(Exercise prompt) Please output exactly the run of lines that starts at the line with "colour = (0.4, 0.4, 0.4, 1)" and ends at the last line of the records below.

Input for this task Start Marker

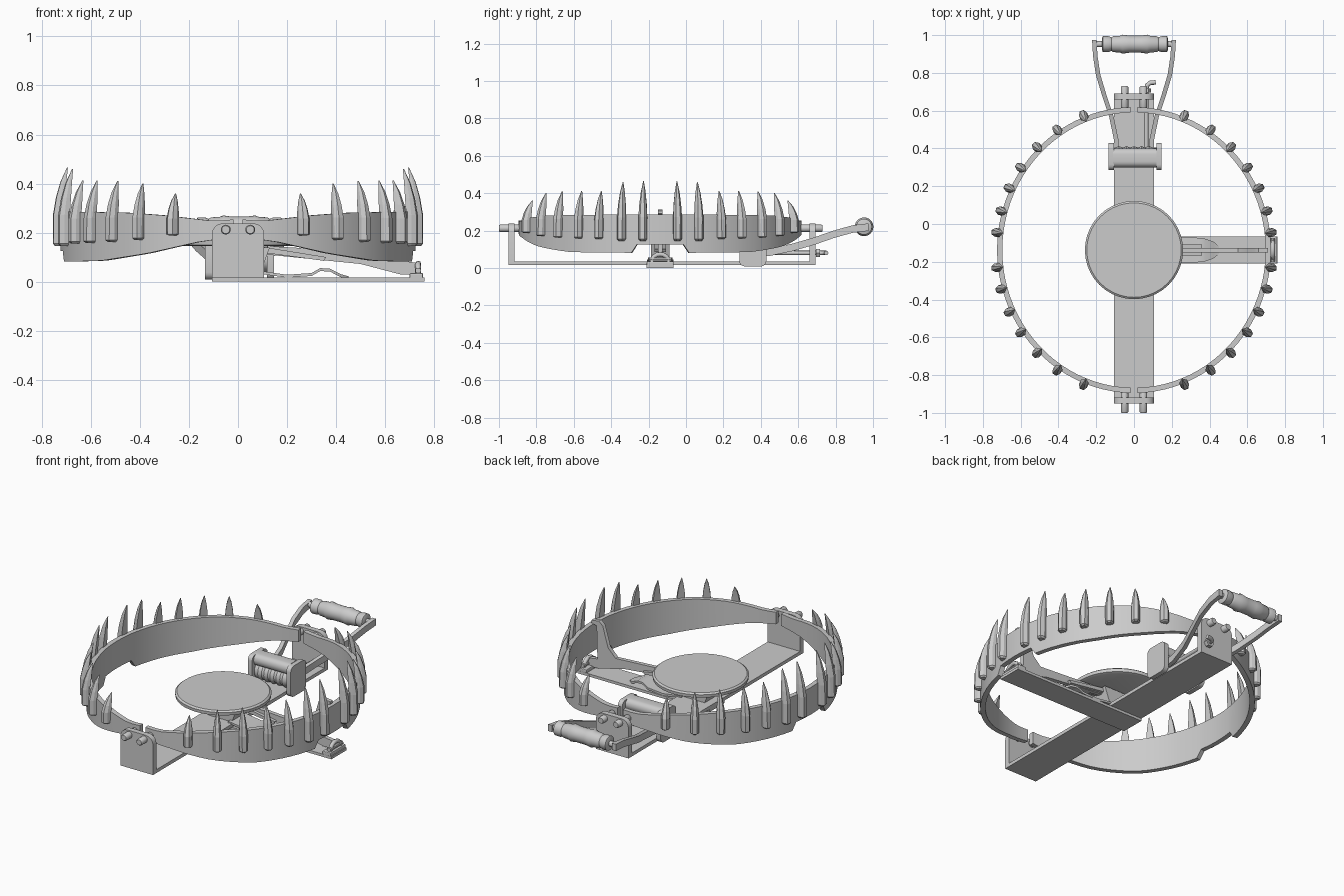
import bpy, bmesh
from math import sin, cos, pi, asin, sqrt, radians
from mathutils import Vector

if "Cube" in bpy.data.objects:
    bpy.data.objects.remove(bpy.data.objects["Cube"])

CY = -0.138           # centre of the jaw ring
RX, RY = 0.725, 0.757  # outer jaw radii


def make(name, bm, smooth=True, bevel=0):
    bmesh.ops.remove_doubles(bm, verts=bm.verts, dist=1e-5)
    bmesh.ops.recalc_face_normals(bm, faces=bm.faces)
    me = bpy.data.meshes.new(name)
    bm.to_mesh(me)
    bm.free()
    ob = bpy.data.objects.new(name, me)
    bpy.context.collection.objects.link(ob)
    if bevel:
        m = ob.modifiers.new("bevel", 'BEVEL')
        m.width, m.segments = bevel, 2
    if smooth:
        bpy.ops.object.select_all(action='DESELECT')
        ob.select_set(True)
        bpy.context.view_layer.objects.active = ob
        bpy.ops.object.shade_smooth_by_angle(angle=radians(35))
    return ob


def loft(name, rings, smooth=True, bm=None):
    # skin a list of closed rings and cap both ends
    own = bm is None
    bm = bm or bmesh.new()
    vs = [[bm.verts.new(p) for p in r] for r in rings]
    n = len(vs[0])
    for a, b in zip(vs, vs[1:]):
        for i in range(n):
            bm.faces.new((a[i], a[(i + 1) % n], b[(i + 1) % n], b[i]))
    bm.faces.new(vs[0])
    bm.faces.new(vs[-1])
    return make(name, bm, smooth) if own else bm


def box(name, x0, x1, y0, y1, z0, z1, bevel=0):
    c = [(x0, y0), (x1, y0), (x1, y1), (x0, y1)]
    ob = loft(name, [[(x, y, z) for x, y in c] for z in (z0, z1)], False)
    if bevel:
        m = ob.modifiers.new("bevel", 'BEVEL')
        m.width, m.segments = bevel, 2
    return ob


def extrude(name, pts, axis, a, b):
    # flat outline pushed along one axis between a and b
    f = {'x': lambda p, q, d: (d, p, q), 'y': lambda p, q, d: (p, d, q),
         'z': lambda p, q, d: (p, q, d)}[axis]
    return loft(name, [[f(p, q, d) for p, q in pts] for d in (a, b)])


def lathe(name, centre, axis, prof, n=20):
    # profile of (distance along axis, radius)
    rings = []
    for d, r in prof:
        ring = []
        for i in range(n):
            u, v = r * cos(2 * pi * i / n), r * sin(2 * pi * i / n)
            o = {'x': (d, u, v), 'y': (u, d, v), 'z': (u, v, d)}[axis]
            ring.append(Vector(centre) + Vector(o))
        rings.append(ring)
    return loft(name, rings)


def rod(name, pts, r):
    cu = bpy.data.curves.new(name, 'CURVE')
    cu.dimensions, cu.bevel_depth, cu.bevel_resolution = '3D', r, 2
    cu.use_fill_caps = True
    sp = cu.splines.new('POLY')
    sp.points.add(len(pts) - 1)
    for p, c in zip(sp.points, pts):
        p.co = (*c, 1)
    ob = bpy.data.objects.new(name, cu)
    bpy.context.collection.objects.link(ob)


def interp(table, x):
    for (a, p), (b, q) in zip(table, table[1:]):
        if x <= b:
            s = (x - a) / (b - a)
            return p + (q - p) * s
    return table[-1][1]


def rounded(x0, x1, y0, y1, r, top_only=False):
    pts = []
    for cx, cy, a in ((x1 - r, y1 - r, 0), (x0 + r, y1 - r, 90)):
        pts += [(cx + r * cos(radians(a + k * 22.5)), cy + r * sin(radians(a + k * 22.5))) for k in range(5)]
    if top_only:
        return pts + [(x0, y0), (x1, y0)]
    for cx, cy, a in ((x0 + r, y0 + r, 180), (x1 - r, y0 + r, 270)):
        pts += [(cx + r * cos(radians(a + k * 22.5)), cy + r * sin(radians(a + k * 22.5))) for k in range(5)]
    return pts


# Base bar, uprights and cross bar
box("base_bar", -.107, .107, -.95, .69, .015, .035)
for nm, a, b in (("front_upright", -.95, -.918), ("back_upright", .66, .692)):
    extrude(nm, rounded(-.107, .107, .015, .238, .045, True), 'y', a, b)
box("cross_bar", -.107, .76, -.21, -.066, 0, .016)

# Hinge pins
for s in (-1, 1):
    for nm, y, L in (("front_pin", -1.0, .125), ("back_pin", .605, .125)):
        lathe(nm, (s * .05, y, .212), 'y', [(0, .016), (.006, .02), (L - .006, .02), (L, .016)], 16)

# Jaws with a notch at the middle of the lower edge
BOT = [(0, .185), (.17, .16), (.37, .115), (.56, .085), (.75, .08)]
TOP = [(0, .255), (.1, .247), (.3, .27), (.45, .281), (.75, .286)]
lim = pi / 2 - .025
notch = [.155, .125]
angs = [-lim + 2 * lim * i / 44 for i in range(45)]
na = [asin(v / RY) for v in notch]
angs = sorted([a for a in angs if all(abs(abs(a) - n) > .02 for n in na)] + na + [-n for n in na])
for s, nm in ((-1, "left"), (1, "right")):
    rings = []
    for a in angs:
        x = RX * cos(a)
        zb, zt = interp(BOT, x), interp(TOP, x)
        if abs(a) <= na[1] + 1e-4:
            zb = .125
        xi, yo, yi = (RX - .028) * cos(a), RY * sin(a) + CY, (RY - .028) * sin(a) + CY
        rings.append([(s * x, yo, zb), (s * x, yo, zt), (s * xi, yi, zt), (s * xi, yi, zb)])
    loft(nm + "_jaw", rings)

    # Teeth: faceted spikes curving inward at the tip
    bm = bmesh.new()
    spec = [(.092, .145, .465), (.205, .145, .46), (.325, .155, .412), (.433, .157, .412),
            (.54, .162, .41), (.63, .17, .40), (.705, .188, .36)]
    sec = [(-.5, 0), (.5, 0), (.5, .55), (.25, 1), (-.25, 1), (-.5, .55)]
    for dy, z0, z1 in spec:
        for t in (-1, 1):
            sy = t * dy / RY
            p = Vector((s * RX * sqrt(1 - sy * sy), CY + t * dy, 0))
            n = Vector((p.x / RX ** 2, t * dy / RY ** 2, 0)).normalized()
            tg = Vector((-n.y, n.x, 0))
            rr = []
            for f, w, o0, o1 in ((0, .03, -.006, .026), (.03, .044, -.006, .035), (.4, .046, -.006, .034),
                                 (.62, .038, -.012, .022), (.82, .024, -.018, .004), (1, .003, -.026, -.022)):
                rr.append([p + tg * (u * w) + n * (o0 + (o1 - o0) * v) + Vector((0, 0, z0 + (z1 - z0) * f))
                           for u, v in sec])
            loft("", rr, bm=bm)
    make(nm + "_teeth", bm, False)

# Trigger pan with its support
lathe("pan", (0, CY, 0), 'z', [(.145, .245), (.15, .258), (.168, .26), (.176, .25)], 40)
extrude("pan_support", [(-.06, .03), (.09, .03), (.13, .14), (-.1, .14)], 'y', CY - .05, CY + .05)
extrude("pan_arm", [(.05, .15), (.05, .125), (.35, .085), (.36, .1)], 'y', CY - .03, CY + .03)

# Bent leaf spring on the cross bar
leaf = [(.08, .045), (.2, .028), (.3, .035), (.335, .055), (.375, .053), (.42, .03), (.45, .022)]
half = [.07, .07, .068, .065, .06, .045, .02]
loft("leaf_spring", [[(x, CY - h, z), (x, CY + h, z), (x, CY + h, z - .012), (x, CY - h, z - .012)]
                     for (x, z), h in zip(leaf, half)])

# Dog plate that reaches over the jaw, and the loop that holds it
extrude("dog_plate", [(.12, .145), (.12, .11), (.5, .072), (.66, .03), (.73, .03), (.74, .075), (.67, .085),
                      (.675, .28), (.71, .29), (.71, .305), (.66, .312), (.635, .29), (.6, .17), (.55, .12)],
        'y', CY - .012, CY + .012)
rod("dog_loop", [(.735, CY - .045, .01)] + [(.735, CY + .045 * -cos(a * pi / 8), .035 + .038 * sin(a * pi / 8))
                                           for a in range(9)] + [(.735, CY + .045, .01)], .012)
box("loop_foot", .70, .755, CY - .072, CY + .072, .012, .035, .005)
lathe("loop_pin", (.735, CY, .045), 'y', [(-.06, .012), (.06, .012)], 10)

# Spring housing: side plates, rolled cap and coil
for nm, a, b in (("housing_plate_left", -.135, -.107), ("housing_plate_right", .118, .146)):
    extrude(nm, rounded(.285, .43, .008, .19, .03), 'x', a, b)
extrude("housing_cap", rounded(.30, .40, .125, .192, .03), 'x', -.11, .12)
lathe("spring_coil", (0, .355, .09), 'x', [(-.108, .05)] + [(-.1 + .02 * i, .05 + .007 * (i % 2)) for i in range(11)]
      + [(.118, .05)], 16)

# Handle arms and turned grip
path = [(.095, .37, .075), (.095, .45, .085), (.12, .57, .11), (.16, .69, .145), (.19, .79, .18),
        (.205, .89, .208), (.21, .975, .218)]
for s, nm in ((-1, "left"), (1, "right")):
    loft(nm + "_handle_arm", [[(s * (x - .012), y, z - .02), (s * (x + .012), y, z - .02),
                               (s * (x + .012), y, z + .02), (s * (x - .012), y, z + .02)] for x, y, z in path])
gp = [(.175, .03), (.17, .042), (.14, .042), (.125, .036), (.115, .042), (.08, .044), (.065, .05), (.03, .045)]
lathe("grip", (.005, .952, .22), 'x', [(-d, r) for d, r in gp] + [(d, r) for d, r in gp[::-1]], 24)
lathe("grip_rod", (0, .952, .22), 'x', [(-.215, .016), (.22, .016)], 12)

# Safety rod with hooked end and nut
rod("safety_rod", [(.065, .40, .08), (.065, .715, .08), (.07, .735, .08), (.085, .747, .08), (.115, .75, .08)], .012)
lathe("rod_nut", (.065, .695, .08), 'y', [(0, .026), (.022, .026)], 6)
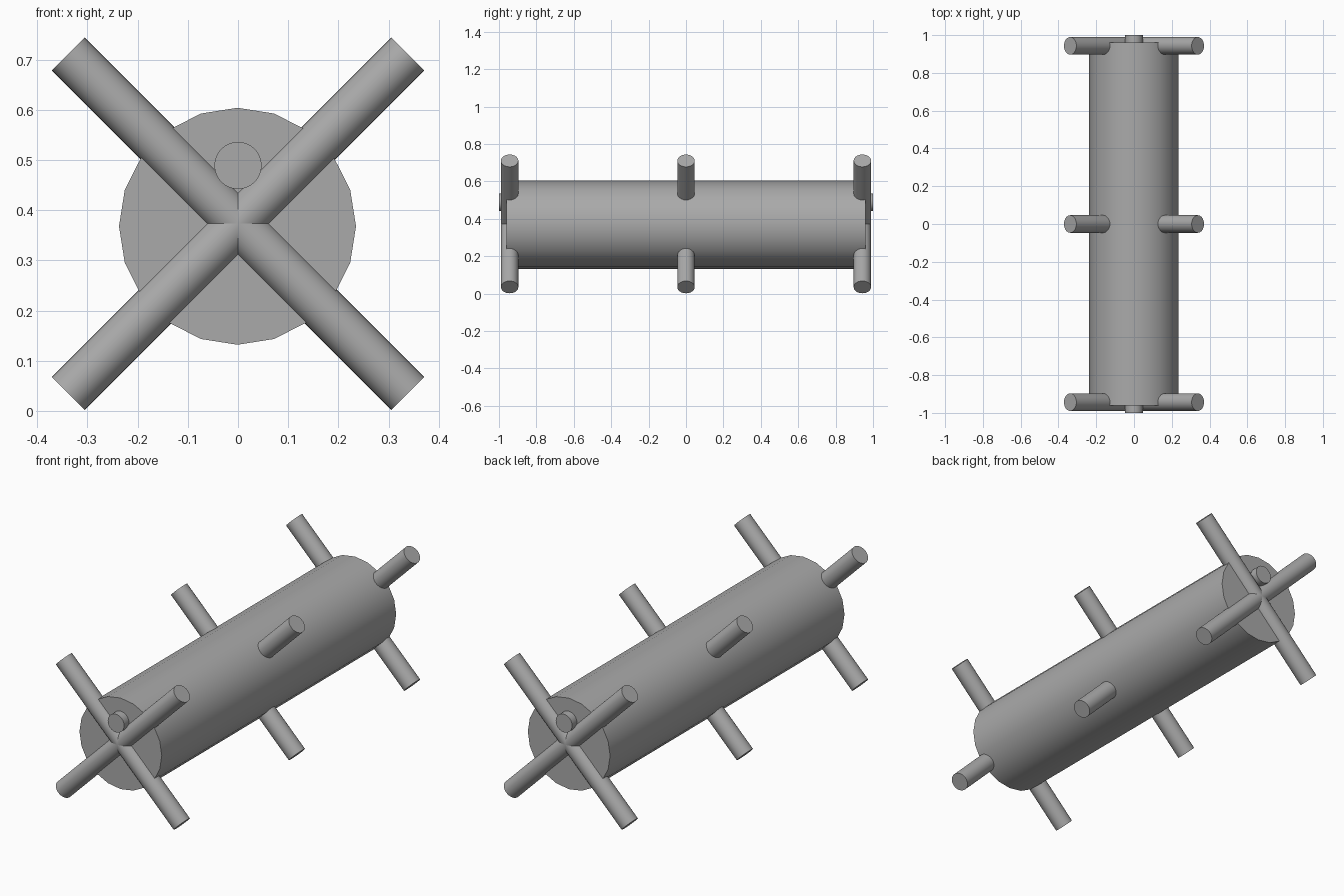
import bpy
import math
from mathutils import Vector

cube = bpy.data.objects.get("Cube")
if cube:
    bpy.data.objects.remove(cube, do_unlink=True)

# Single grey material
grey = bpy.data.materials.new("plain grey")
grey.use_nodes = True
colour = (0.4, 0.4, 0.4, 1)
grey.diffuse_color = colour
grey.node_tree.nodes["Principled BSDF"].inputs["Base Color"].default_value = colour


def rod(name, start, end, radius, sides):
    """Smooth capped cylinder between two points."""
    start, end = Vector(start), Vector(end)
    axis = end - start
    bpy.ops.mesh.primitive_cylinder_add(
        vertices=sides, radius=radius, depth=axis.length,
        location=(start + end) / 2,
        rotation=axis.to_track_quat("Z", "Y").to_euler())
    obj = bpy.context.object
    obj.name = name
    obj.data.materials.append(grey)
    bpy.ops.object.shade_smooth_by_angle(angle=math.radians(35))
    return obj


# Main barrel, lying along y
rod("barrel", (-0.001, -0.96, 0.368), (-0.001, 0.96, 0.368), 0.236, 20)

# Axle pin showing at both ends
rod("axle_pin", (0, -1, 0.489), (0, 1, 0.489), 0.047, 32)

# Crossed spokes at the front, middle and back
reach, hub = 0.338, 0.373
for place, y in (("front", -0.943), ("middle", 0), ("back", 0.943)):
    for lean, side in (("left", 1), ("right", -1)):
        rod(f"{place}_spoke_{lean}",
            (-side * reach, y, hub - reach), (side * reach, y, hub + reach),
            0.0465, 32)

Input for this task End Marker

(Task output)
colour = (0.4, 0.4, 0.4, 1)
grey.diffuse_color = colour
grey.node_tree.nodes["Principled BSDF"].inputs["Base Color"].default_value = colour


def rod(name, start, end, radius, sides):
    """Smooth capped cylinder between two points."""
    start, end = Vector(start), Vector(end)
    axis = end - start
    bpy.ops.mesh.primitive_cylinder_add(
        vertices=sides, radius=radius, depth=axis.length,
        location=(start + end) / 2,
        rotation=axis.to_track_quat("Z", "Y").to_euler())
    obj = bpy.context.object
    obj.name = name
    obj.data.materials.append(grey)
    bpy.ops.object.shade_smooth_by_angle(angle=math.radians(35))
    return obj


# Main barrel, lying along y
rod("barrel", (-0.001, -0.96, 0.368), (-0.001, 0.96, 0.368), 0.236, 20)

# Axle pin showing at both ends
rod("axle_pin", (0, -1, 0.489), (0, 1, 0.489), 0.047, 32)

# Crossed spokes at the front, middle and back
reach, hub = 0.338, 0.373
for place, y in (("front", -0.943), ("middle", 0), ("back", 0.943)):
    for lean, side in (("left", 1), ("right", -1)):
        rod(f"{place}_spoke_{lean}",
            (-side * reach, y, hub - reach), (side * reach, y, hub + reach),
            0.0465, 32)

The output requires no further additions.